TASK ITEM:
Each line of the data must reappear exactly in your answer, with no images included.

AVAILABLE DATA:
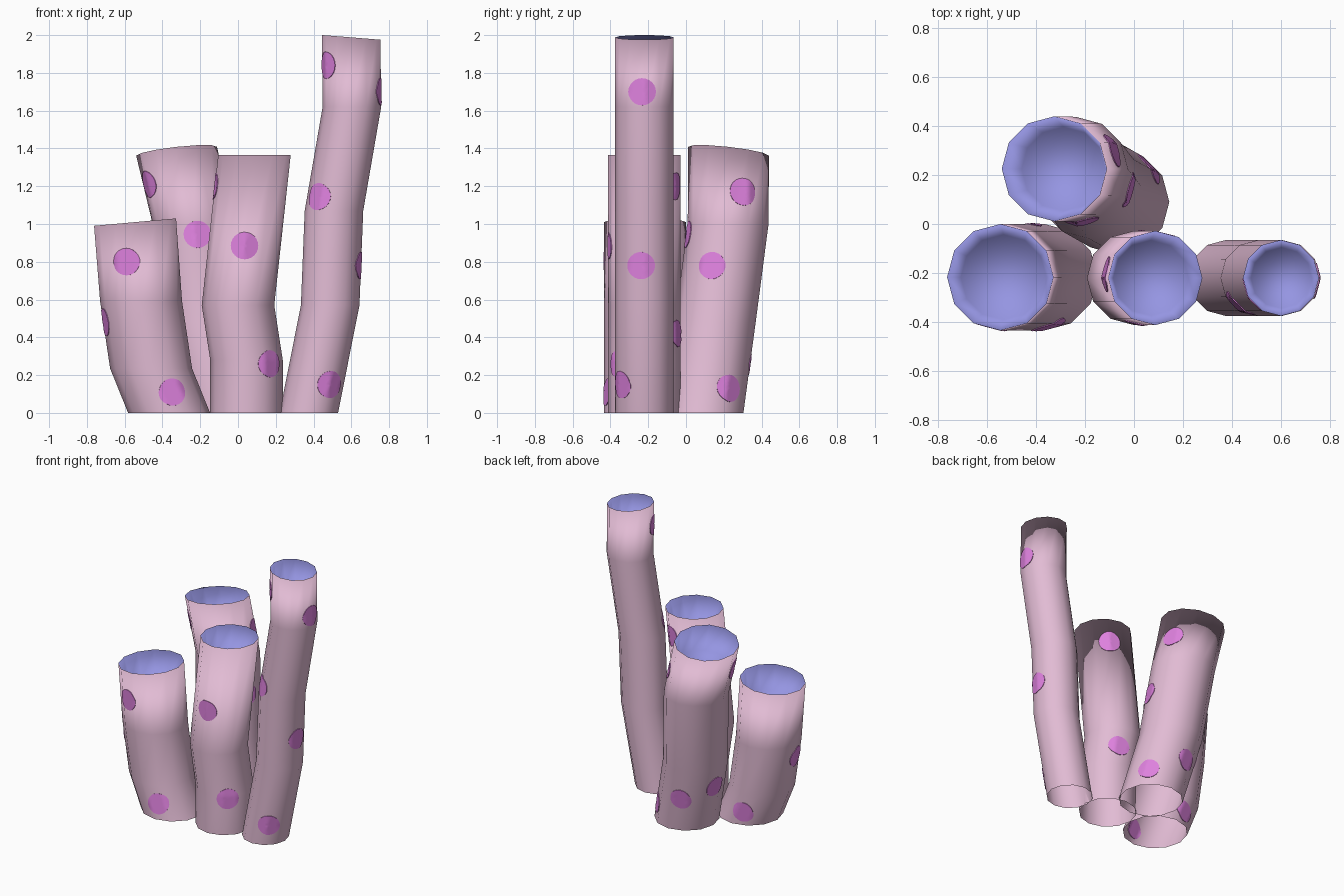
import bpy, bmesh, math
from mathutils import Vector
from mathutils.bvhtree import BVHTree

if "Cube" in bpy.data.objects:
    bpy.data.objects.remove(bpy.data.objects["Cube"])


def material(name, rgb):
    m = bpy.data.materials.new(name)
    m.diffuse_color = (*rgb, 1)
    m.use_nodes = True
    m.node_tree.nodes["Principled BSDF"].inputs["Base Color"].default_value = m.diffuse_color
    return m


PINK = material("pale pink", (0.76, 0.50, 0.66))
BLUE = material("soft blue", (0.30, 0.30, 0.76))
MAGENTA = material("magenta spots", (0.73, 0.22, 0.73))
SIDES = 12
SPOT_RADIUS = 0.072
CUP_DEPTH = 0.17


def make_object(name, bm, mats):
    for f in bm.faces:
        f.smooth = True
    me = bpy.data.meshes.new(name)
    bm.to_mesh(me)
    bm.free()
    for m in mats:
        me.materials.append(m)
    ob = bpy.data.objects.new(name, me)
    bpy.context.collection.objects.link(ob)
    return ob


def axis_at(path, z):
    for a, b in zip(path, path[1:]):
        if z <= b[2]:
            return Vector(a).lerp(Vector(b), (z - a[2]) / (b[2] - a[2]))
    return Vector(path[-1])


def tube(name, r, path, slope, spots):
    bm = bmesh.new()

    def ring(c, rad, sx=0, sy=0):
        vs = []
        for i in range(SIDES):
            t = 2 * math.pi * i / SIDES
            x, y = rad * math.cos(t), rad * math.sin(t)
            vs.append(bm.verts.new((c[0] + x, c[1] + y, c[2] + sx * x + sy * y)))
        return vs

    # open-bottomed bent wall, tilted rim, sunken blue cup
    top = Vector(path[-1])
    down = axis_at(path, top.z - CUP_DEPTH)
    rings = [ring(c, r) for c in path[:-1]]
    rings += [ring(top, r, *slope), ring(down, r * 0.8, *slope)]
    for k, (a, b) in enumerate(zip(rings, rings[1:])):
        for i in range(SIDES):
            j = (i + 1) % SIDES
            f = bm.faces.new((a[i], a[j], b[j], b[i]))
            f.material_index = int(k == len(rings) - 2)
    bm.faces.new(rings[-1]).material_index = 1
    bm.normal_update()
    tree = BVHTree.FromBMesh(bm)
    make_object(name, bm, [PINK, BLUE])

    # thin round spots wrapped on the wall, showing inside and out
    sb = bmesh.new()
    for deg, z in spots:
        t = math.radians(deg)
        n = Vector((math.cos(t), math.sin(t), 0))
        u = Vector((-n.y, n.x, 0))

        def point(rad, ang, lift):
            o = axis_at(path, z) + n + u * rad * math.cos(ang)
            o.z += rad * math.sin(ang)
            loc, nor, _, _ = tree.ray_cast(o, -n)
            if loc is None:
                loc, nor = o - n * (1 - r), n
            return sb.verts.new(loc + nor * lift)

        rims = []
        for lift in (0.004, -0.004):
            mid = point(0, 0, lift)
            loops = [[point(SPOT_RADIUS * k / 5, 2 * math.pi * i / 24, lift)
                      for i in range(24)] for k in range(1, 6)]
            rims.append(loops[-1])
            faces = []
            for i in range(24):
                j = (i + 1) % 24
                faces.append(sb.faces.new((mid, loops[0][i], loops[0][j])))
                for a, b in zip(loops, loops[1:]):
                    faces.append(sb.faces.new((a[i], b[i], b[j], a[j])))
            if lift < 0:
                bmesh.ops.reverse_faces(sb, faces=faces)
        # close the edge of the plate, kept sharp
        a, b = rims
        for i in range(24):
            j = (i + 1) % 24
            sb.faces.new((a[j], a[i], b[i], b[j]))
            for v, w in ((a[i], a[j]), (b[i], b[j])):
                sb.edges.get((v, w)).smooth = False
    make_object(name + "_spots", sb, [MAGENTA])


# spots are (compass angle, height)
tube("short_left_tube", 0.217,
     [(-0.365, -0.217, 0), (-0.46, -0.217, 0.235), (-0.513, -0.217, 0.59), (-0.545, -0.217, 1.01)],
     (0.09, 0), [(253, 0.80), (287, 0.11), (191, 0.48), (102, 0.10)])

tube("middle_tube", 0.192,
     [(0.045, -0.22, 0), (0.045, -0.22, 0.28), (0, -0.22, 0.57), (0.087, -0.22, 1.365)],
     (0, 0), [(270, 0.885), (312, 0.26), (60, 1.2), (69, 0.42), (175, 1.2)])

tube("tall_right_tube", 0.155,
     [(0.375, -0.22, 0), (0.488, -0.22, 0.57), (0.508, -0.22, 1.07),
      (0.603, -0.22, 1.62), (0.599, -0.22, 1.988)],
     (-0.08, 0), [(208, 1.84), (230, 1.145), (304, 0.15), (355, 1.7), (353, 0.78)])

tube("back_tube", 0.214,
     [(-0.07, 0.09, 0), (-0.185, 0.155, 0.48), (-0.238, 0.223, 1.0), (-0.325, 0.225, 1.385)],
     (0.11, -0.11), [(275, 0.945), (204, 1.21), (22, 1.17), (344, 0.78),
                     (36, 0.13), (105, 0.25), (170, 0.33)])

YOUR SOLUTION:
import bpy, bmesh, math
from mathutils import Vector
from mathutils.bvhtree import BVHTree

if "Cube" in bpy.data.objects:
    bpy.data.objects.remove(bpy.data.objects["Cube"])


def material(name, rgb):
    m = bpy.data.materials.new(name)
    m.diffuse_color = (*rgb, 1)
    m.use_nodes = True
    m.node_tree.nodes["Principled BSDF"].inputs["Base Color"].default_value = m.diffuse_color
    return m


PINK = material("pale pink", (0.76, 0.50, 0.66))
BLUE = material("soft blue", (0.30, 0.30, 0.76))
MAGENTA = material("magenta spots", (0.73, 0.22, 0.73))
SIDES = 12
SPOT_RADIUS = 0.072
CUP_DEPTH = 0.17


def make_object(name, bm, mats):
    for f in bm.faces:
        f.smooth = True
    me = bpy.data.meshes.new(name)
    bm.to_mesh(me)
    bm.free()
    for m in mats:
        me.materials.append(m)
    ob = bpy.data.objects.new(name, me)
    bpy.context.collection.objects.link(ob)
    return ob


def axis_at(path, z):
    for a, b in zip(path, path[1:]):
        if z <= b[2]:
            return Vector(a).lerp(Vector(b), (z - a[2]) / (b[2] - a[2]))
    return Vector(path[-1])


def tube(name, r, path, slope, spots):
    bm = bmesh.new()

    def ring(c, rad, sx=0, sy=0):
        vs = []
        for i in range(SIDES):
            t = 2 * math.pi * i / SIDES
            x, y = rad * math.cos(t), rad * math.sin(t)
            vs.append(bm.verts.new((c[0] + x, c[1] + y, c[2] + sx * x + sy * y)))
        return vs

    # open-bottomed bent wall, tilted rim, sunken blue cup
    top = Vector(path[-1])
    down = axis_at(path, top.z - CUP_DEPTH)
    rings = [ring(c, r) for c in path[:-1]]
    rings += [ring(top, r, *slope), ring(down, r * 0.8, *slope)]
    for k, (a, b) in enumerate(zip(rings, rings[1:])):
        for i in range(SIDES):
            j = (i + 1) % SIDES
            f = bm.faces.new((a[i], a[j], b[j], b[i]))
            f.material_index = int(k == len(rings) - 2)
    bm.faces.new(rings[-1]).material_index = 1
    bm.normal_update()
    tree = BVHTree.FromBMesh(bm)
    make_object(name, bm, [PINK, BLUE])

    # thin round spots wrapped on the wall, showing inside and out
    sb = bmesh.new()
    for deg, z in spots:
        t = math.radians(deg)
        n = Vector((math.cos(t), math.sin(t), 0))
        u = Vector((-n.y, n.x, 0))

        def point(rad, ang, lift):
            o = axis_at(path, z) + n + u * rad * math.cos(ang)
            o.z += rad * math.sin(ang)
            loc, nor, _, _ = tree.ray_cast(o, -n)
            if loc is None:
                loc, nor = o - n * (1 - r), n
            return sb.verts.new(loc + nor * lift)

        rims = []
        for lift in (0.004, -0.004):
            mid = point(0, 0, lift)
            loops = [[point(SPOT_RADIUS * k / 5, 2 * math.pi * i / 24, lift)
                      for i in range(24)] for k in range(1, 6)]
            rims.append(loops[-1])
            faces = []
            for i in range(24):
                j = (i + 1) % 24
                faces.append(sb.faces.new((mid, loops[0][i], loops[0][j])))
                for a, b in zip(loops, loops[1:]):
                    faces.append(sb.faces.new((a[i], b[i], b[j], a[j])))
            if lift < 0:
                bmesh.ops.reverse_faces(sb, faces=faces)
        # close the edge of the plate, kept sharp
        a, b = rims
        for i in range(24):
            j = (i + 1) % 24
            sb.faces.new((a[j], a[i], b[i], b[j]))
            for v, w in ((a[i], a[j]), (b[i], b[j])):
                sb.edges.get((v, w)).smooth = False
    make_object(name + "_spots", sb, [MAGENTA])


# spots are (compass angle, height)
tube("short_left_tube", 0.217,
     [(-0.365, -0.217, 0), (-0.46, -0.217, 0.235), (-0.513, -0.217, 0.59), (-0.545, -0.217, 1.01)],
     (0.09, 0), [(253, 0.80), (287, 0.11), (191, 0.48), (102, 0.10)])

tube("middle_tube", 0.192,
     [(0.045, -0.22, 0), (0.045, -0.22, 0.28), (0, -0.22, 0.57), (0.087, -0.22, 1.365)],
     (0, 0), [(270, 0.885), (312, 0.26), (60, 1.2), (69, 0.42), (175, 1.2)])

tube("tall_right_tube", 0.155,
     [(0.375, -0.22, 0), (0.488, -0.22, 0.57), (0.508, -0.22, 1.07),
      (0.603, -0.22, 1.62), (0.599, -0.22, 1.988)],
     (-0.08, 0), [(208, 1.84), (230, 1.145), (304, 0.15), (355, 1.7), (353, 0.78)])

tube("back_tube", 0.214,
     [(-0.07, 0.09, 0), (-0.185, 0.155, 0.48), (-0.238, 0.223, 1.0), (-0.325, 0.225, 1.385)],
     (0.11, -0.11), [(275, 0.945), (204, 1.21), (22, 1.17), (344, 0.78),
                     (36, 0.13), (105, 0.25), (170, 0.33)])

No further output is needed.